• THE DATA
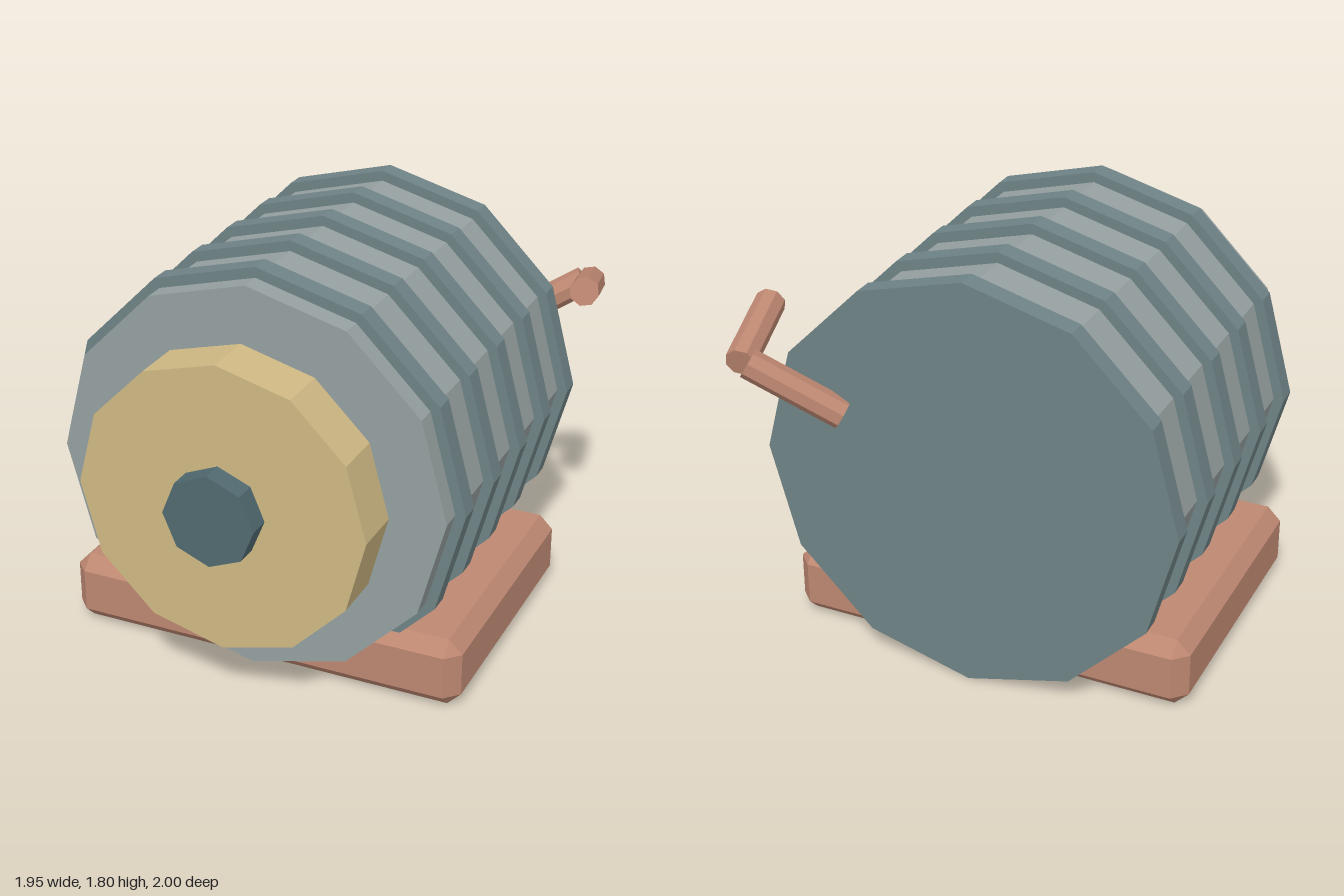
import * as THREE from 'three';
import { ConvexGeometry } from 'three/addons/geometries/ConvexGeometry.js';

const mat = (color) => new THREE.MeshStandardMaterial({ color, flatShading: true });

const AXIS_X = -0.08;
const AXIS_Y = 0.9;

export function createModel() {
  const model = new THREE.Group();
  model.name = 'crankDrum';

  const drumMat = mat(0x96a0a0);
  const ringMat = mat(0x6f8386);
  const brassMat = mat(0xcfb984);
  const hubMat = mat(0x506a70);
  const copperMat = mat(0xbd8771);

  const add = (name, geometry, material) => {
    const mesh = new THREE.Mesh(geometry, material);
    mesh.name = name;
    model.add(mesh);
    return mesh;
  };

  // Faceted disc lying along z on the drum axis, one corner straight up
  const disc = (name, radius, z0, z1, sides, material) => {
    const geometry = new THREE.CylinderGeometry(radius, radius, z1 - z0, sides);
    geometry.rotateX(Math.PI / 2);
    add(name, geometry, material).position.set(AXIS_X, AXIS_Y, (z0 + z1) / 2);
  };

  // Straight faceted rod between two points
  const rod = (name, from, to, radius, material) => {
    const dir = to.clone().sub(from);
    const mesh = add(name, new THREE.CylinderGeometry(radius, radius, dir.length(), 8), material);
    mesh.position.copy(from).add(to).multiplyScalar(0.5);
    mesh.quaternion.setFromUnitVectors(new THREE.Vector3(0, 1, 0), dir.normalize());
  };

  // Box with every edge chamfered, from its half sizes and chamfer width
  const chamferBox = (hx, hy, hz, c) => {
    const points = [];
    for (const x of [-1, 1]) for (const y of [-1, 1]) for (const z of [-1, 1]) {
      points.push(
        new THREE.Vector3(x * hx, y * (hy - c), z * (hz - c)),
        new THREE.Vector3(x * (hx - c), y * hy, z * (hz - c)),
        new THREE.Vector3(x * (hx - c), y * (hy - c), z * hz));
    }
    return new ConvexGeometry(points);
  };

  // Base plinth
  add('base', chamferBox(0.9, 0.155, 0.63, 0.06), copperMat).position.set(AXIS_X, 0.16, -0.035);

  // Drum with five evenly spaced hoops, the last one closing the back
  disc('drum', 0.855, -0.78, 0.64, 12, drumMat);
  for (let i = 0; i < 5; i++) {
    const z = 0.505 - i * 0.315;
    disc(`hoop${i + 1}`, 0.9, z - 0.045, z + 0.045, 12, ringMat);
  }

  // Front wheel and hub
  disc('frontWheel', 0.63, 0.685, 0.905, 12, brassMat);
  disc('hub', 0.2, 0.8, 1.0, 8, hubMat);

  // Bent crank at the back
  rod('crankArm', new THREE.Vector3(0.455, 1.13, -0.81), new THREE.Vector3(0.8, 1.345, -0.94), 0.063, copperMat);
  rod('crankHandle', new THREE.Vector3(0.828, 1.345, -0.95), new THREE.Vector3(0.908, 1.443, -0.58), 0.064, copperMat);

  return model;
}
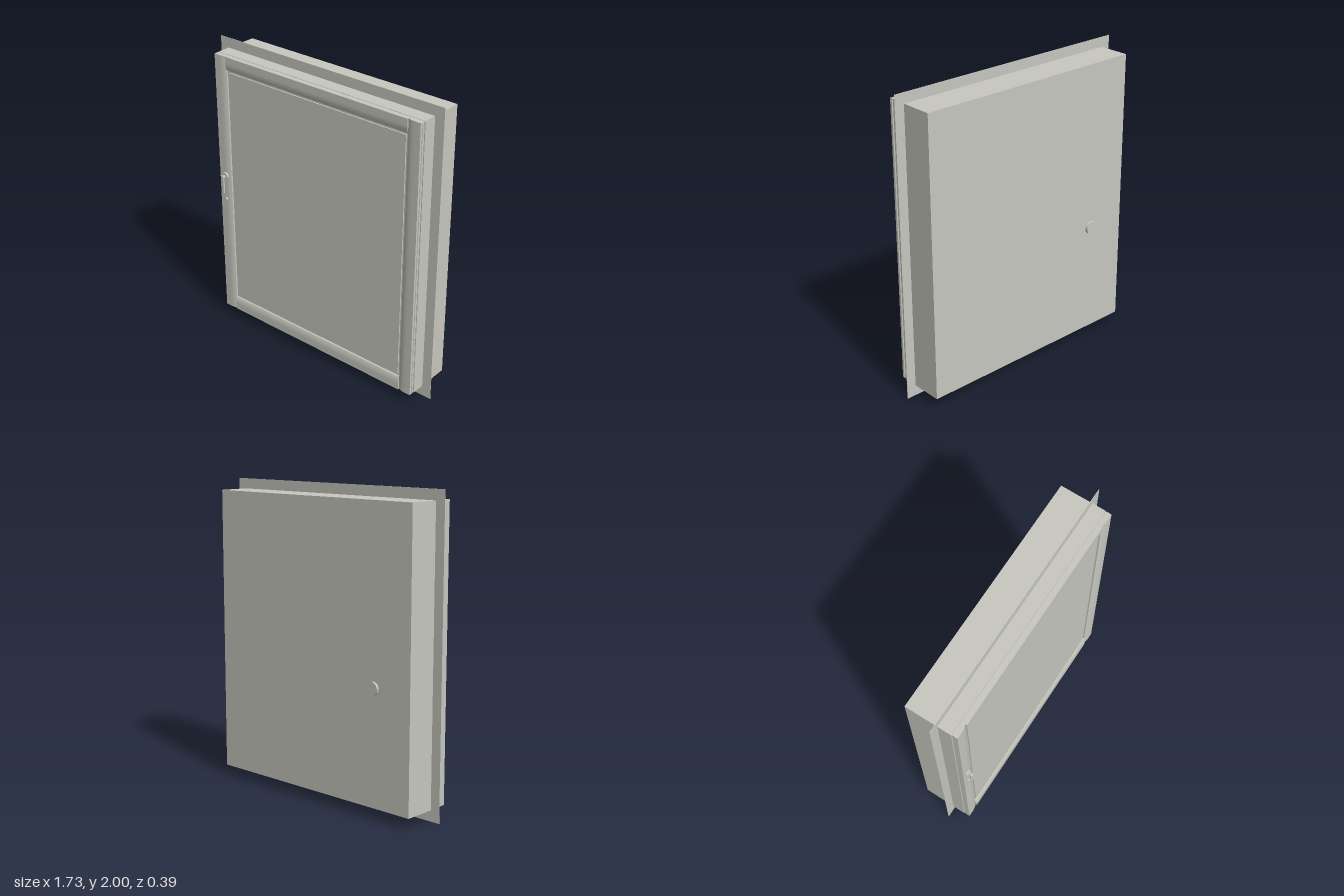
import * as THREE from 'three';
import { toCreasedNormals } from 'three/addons/utils/BufferGeometryUtils.js';
import { RoundedBoxGeometry } from 'three/addons/geometries/RoundedBoxGeometry.js';

const MID_Y = 1.0025, HALF_W = 0.797, HALF_H = 0.931;

export function createModel() {
  const model = new THREE.Group();
  model.name = 'wallCabinet';
  const paint = new THREE.MeshStandardMaterial({ color: 0xc8c8c0 });
  paint.name = 'warm grey paint';

  const add = (name, geometry, x, y, z, parent = model) => {
    const mesh = new THREE.Mesh(geometry, paint);
    mesh.name = name;
    mesh.position.set(x, y, z);
    parent.add(mesh);
    return mesh;
  };
  // Box given by its size and its back and front z
  const slab = (name, w, h, z0, z1, y = MID_Y, x = 0) =>
    add(name, new THREE.BoxGeometry(w, h, z1 - z0), x, y, (z0 + z1) / 2);
  // Disc lying against a wall, between two z values
  const disc = (name, r, x, y, z0, z1) =>
    add(name, new THREE.CylinderGeometry(r, r, z1 - z0, 32).rotateX(Math.PI / 2), x, y, (z0 + z1) / 2);

  // Cabinet body, wall flange and the seal behind the door
  slab('body', 1.6, 2 * HALF_H, -0.18, 0.123);
  slab('wallFlange', 1.73, 2, 0.031, 0.034, 1);
  slab('doorSeal', 1.57, 1.84, 0.123, 0.128);

  // Door: backing, raised centre panel and four profiled bars
  slab('doorBacking', 1.43, 1.7, 0.128, 0.142);
  slab('doorPanel', 1.38, 1.649, 0.142, 0.15);

  const profile = new THREE.Shape();
  profile.moveTo(0, 0.127);
  profile.lineTo(0.091, 0.127);
  profile.lineTo(0.091, 0.153);
  profile.quadraticCurveTo(0.07, 0.163, 0.04, 0.163);
  profile.lineTo(0, 0.163);
  profile.closePath();
  const toBar = new THREE.Matrix4().makeBasis(
    new THREE.Vector3(0, 1, 0), new THREE.Vector3(0, 0, 1), new THREE.Vector3(1, 0, 0));
  const frame = new THREE.Group();
  frame.name = 'doorFrame';
  frame.position.y = MID_Y;
  model.add(frame);
  ['bottomRail', 'leftStile', 'topRail', 'rightStile'].forEach((name, i) => {
    const stile = i % 2 === 1;
    const length = stile ? 2 * HALF_H : 1.412;
    const bar = new THREE.ExtrudeGeometry(profile, { depth: length, bevelEnabled: false, curveSegments: 8 });
    bar.translate(stile ? -HALF_W : -HALF_H, 0, -length / 2).applyMatrix4(toBar);
    add(name, toCreasedNormals(bar, 0.5), 0, 0, 0, frame).rotation.z = i * Math.PI / 2;
  });

  // Long hinge made of knuckles down the door's left edge
  const knuckles = 14, step = 1.85 / knuckles;
  const knuckle = new THREE.CylinderGeometry(0.006, 0.006, step - 0.004, 12);
  for (let i = 0; i < knuckles; i++)
    add('hingeKnuckle', knuckle, 0.798, MID_Y - 0.925 + (i + 0.5) * step, 0.142);

  // Lever handle with rosette and neck, and the lock below
  disc('handleRosette', 0.027, -0.751, 1.093, 0.16, 0.174);
  disc('handleNeck', 0.011, -0.751, 1.09, 0.17, 0.188);
  add('handleLever', new RoundedBoxGeometry(0.027, 0.131, 0.012, 3, 0.005), -0.751, 1.038, 0.19);
  disc('lock', 0.012, -0.751, 0.92, 0.16, 0.173);

  // Round cap on the back wall
  disc('backCap', 0.042, -0.518, 0.817, -0.197, -0.175);

  return model;
}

• YOUR ASSIGNMENT
For this exercise, copy the entries above exactly and skip any picture.

• RESULT FOR THIS TASK
import * as THREE from 'three';
import { ConvexGeometry } from 'three/addons/geometries/ConvexGeometry.js';

const mat = (color) => new THREE.MeshStandardMaterial({ color, flatShading: true });

const AXIS_X = -0.08;
const AXIS_Y = 0.9;

export function createModel() {
  const model = new THREE.Group();
  model.name = 'crankDrum';

  const drumMat = mat(0x96a0a0);
  const ringMat = mat(0x6f8386);
  const brassMat = mat(0xcfb984);
  const hubMat = mat(0x506a70);
  const copperMat = mat(0xbd8771);

  const add = (name, geometry, material) => {
    const mesh = new THREE.Mesh(geometry, material);
    mesh.name = name;
    model.add(mesh);
    return mesh;
  };

  // Faceted disc lying along z on the drum axis, one corner straight up
  const disc = (name, radius, z0, z1, sides, material) => {
    const geometry = new THREE.CylinderGeometry(radius, radius, z1 - z0, sides);
    geometry.rotateX(Math.PI / 2);
    add(name, geometry, material).position.set(AXIS_X, AXIS_Y, (z0 + z1) / 2);
  };

  // Straight faceted rod between two points
  const rod = (name, from, to, radius, material) => {
    const dir = to.clone().sub(from);
    const mesh = add(name, new THREE.CylinderGeometry(radius, radius, dir.length(), 8), material);
    mesh.position.copy(from).add(to).multiplyScalar(0.5);
    mesh.quaternion.setFromUnitVectors(new THREE.Vector3(0, 1, 0), dir.normalize());
  };

  // Box with every edge chamfered, from its half sizes and chamfer width
  const chamferBox = (hx, hy, hz, c) => {
    const points = [];
    for (const x of [-1, 1]) for (const y of [-1, 1]) for (const z of [-1, 1]) {
      points.push(
        new THREE.Vector3(x * hx, y * (hy - c), z * (hz - c)),
        new THREE.Vector3(x * (hx - c), y * hy, z * (hz - c)),
        new THREE.Vector3(x * (hx - c), y * (hy - c), z * hz));
    }
    return new ConvexGeometry(points);
  };

  // Base plinth
  add('base', chamferBox(0.9, 0.155, 0.63, 0.06), copperMat).position.set(AXIS_X, 0.16, -0.035);

  // Drum with five evenly spaced hoops, the last one closing the back
  disc('drum', 0.855, -0.78, 0.64, 12, drumMat);
  for (let i = 0; i < 5; i++) {
    const z = 0.505 - i * 0.315;
    disc(`hoop${i + 1}`, 0.9, z - 0.045, z + 0.045, 12, ringMat);
  }

  // Front wheel and hub
  disc('frontWheel', 0.63, 0.685, 0.905, 12, brassMat);
  disc('hub', 0.2, 0.8, 1.0, 8, hubMat);

  // Bent crank at the back
  rod('crankArm', new THREE.Vector3(0.455, 1.13, -0.81), new THREE.Vector3(0.8, 1.345, -0.94), 0.063, copperMat);
  rod('crankHandle', new THREE.Vector3(0.828, 1.345, -0.95), new THREE.Vector3(0.908, 1.443, -0.58), 0.064, copperMat);

  return model;
}
import * as THREE from 'three';
import { toCreasedNormals } from 'three/addons/utils/BufferGeometryUtils.js';
import { RoundedBoxGeometry } from 'three/addons/geometries/RoundedBoxGeometry.js';

const MID_Y = 1.0025, HALF_W = 0.797, HALF_H = 0.931;

export function createModel() {
  const model = new THREE.Group();
  model.name = 'wallCabinet';
  const paint = new THREE.MeshStandardMaterial({ color: 0xc8c8c0 });
  paint.name = 'warm grey paint';

  const add = (name, geometry, x, y, z, parent = model) => {
    const mesh = new THREE.Mesh(geometry, paint);
    mesh.name = name;
    mesh.position.set(x, y, z);
    parent.add(mesh);
    return mesh;
  };
  // Box given by its size and its back and front z
  const slab = (name, w, h, z0, z1, y = MID_Y, x = 0) =>
    add(name, new THREE.BoxGeometry(w, h, z1 - z0), x, y, (z0 + z1) / 2);
  // Disc lying against a wall, between two z values
  const disc = (name, r, x, y, z0, z1) =>
    add(name, new THREE.CylinderGeometry(r, r, z1 - z0, 32).rotateX(Math.PI / 2), x, y, (z0 + z1) / 2);

  // Cabinet body, wall flange and the seal behind the door
  slab('body', 1.6, 2 * HALF_H, -0.18, 0.123);
  slab('wallFlange', 1.73, 2, 0.031, 0.034, 1);
  slab('doorSeal', 1.57, 1.84, 0.123, 0.128);

  // Door: backing, raised centre panel and four profiled bars
  slab('doorBacking', 1.43, 1.7, 0.128, 0.142);
  slab('doorPanel', 1.38, 1.649, 0.142, 0.15);

  const profile = new THREE.Shape();
  profile.moveTo(0, 0.127);
  profile.lineTo(0.091, 0.127);
  profile.lineTo(0.091, 0.153);
  profile.quadraticCurveTo(0.07, 0.163, 0.04, 0.163);
  profile.lineTo(0, 0.163);
  profile.closePath();
  const toBar = new THREE.Matrix4().makeBasis(
    new THREE.Vector3(0, 1, 0), new THREE.Vector3(0, 0, 1), new THREE.Vector3(1, 0, 0));
  const frame = new THREE.Group();
  frame.name = 'doorFrame';
  frame.position.y = MID_Y;
  model.add(frame);
  ['bottomRail', 'leftStile', 'topRail', 'rightStile'].forEach((name, i) => {
    const stile = i % 2 === 1;
    const length = stile ? 2 * HALF_H : 1.412;
    const bar = new THREE.ExtrudeGeometry(profile, { depth: length, bevelEnabled: false, curveSegments: 8 });
    bar.translate(stile ? -HALF_W : -HALF_H, 0, -length / 2).applyMatrix4(toBar);
    add(name, toCreasedNormals(bar, 0.5), 0, 0, 0, frame).rotation.z = i * Math.PI / 2;
  });

  // Long hinge made of knuckles down the door's left edge
  const knuckles = 14, step = 1.85 / knuckles;
  const knuckle = new THREE.CylinderGeometry(0.006, 0.006, step - 0.004, 12);
  for (let i = 0; i < knuckles; i++)
    add('hingeKnuckle', knuckle, 0.798, MID_Y - 0.925 + (i + 0.5) * step, 0.142);

  // Lever handle with rosette and neck, and the lock below
  disc('handleRosette', 0.027, -0.751, 1.093, 0.16, 0.174);
  disc('handleNeck', 0.011, -0.751, 1.09, 0.17, 0.188);
  add('handleLever', new RoundedBoxGeometry(0.027, 0.131, 0.012, 3, 0.005), -0.751, 1.038, 0.19);
  disc('lock', 0.012, -0.751, 0.92, 0.16, 0.173);

  // Round cap on the back wall
  disc('backCap', 0.042, -0.518, 0.817, -0.197, -0.175);

  return model;
}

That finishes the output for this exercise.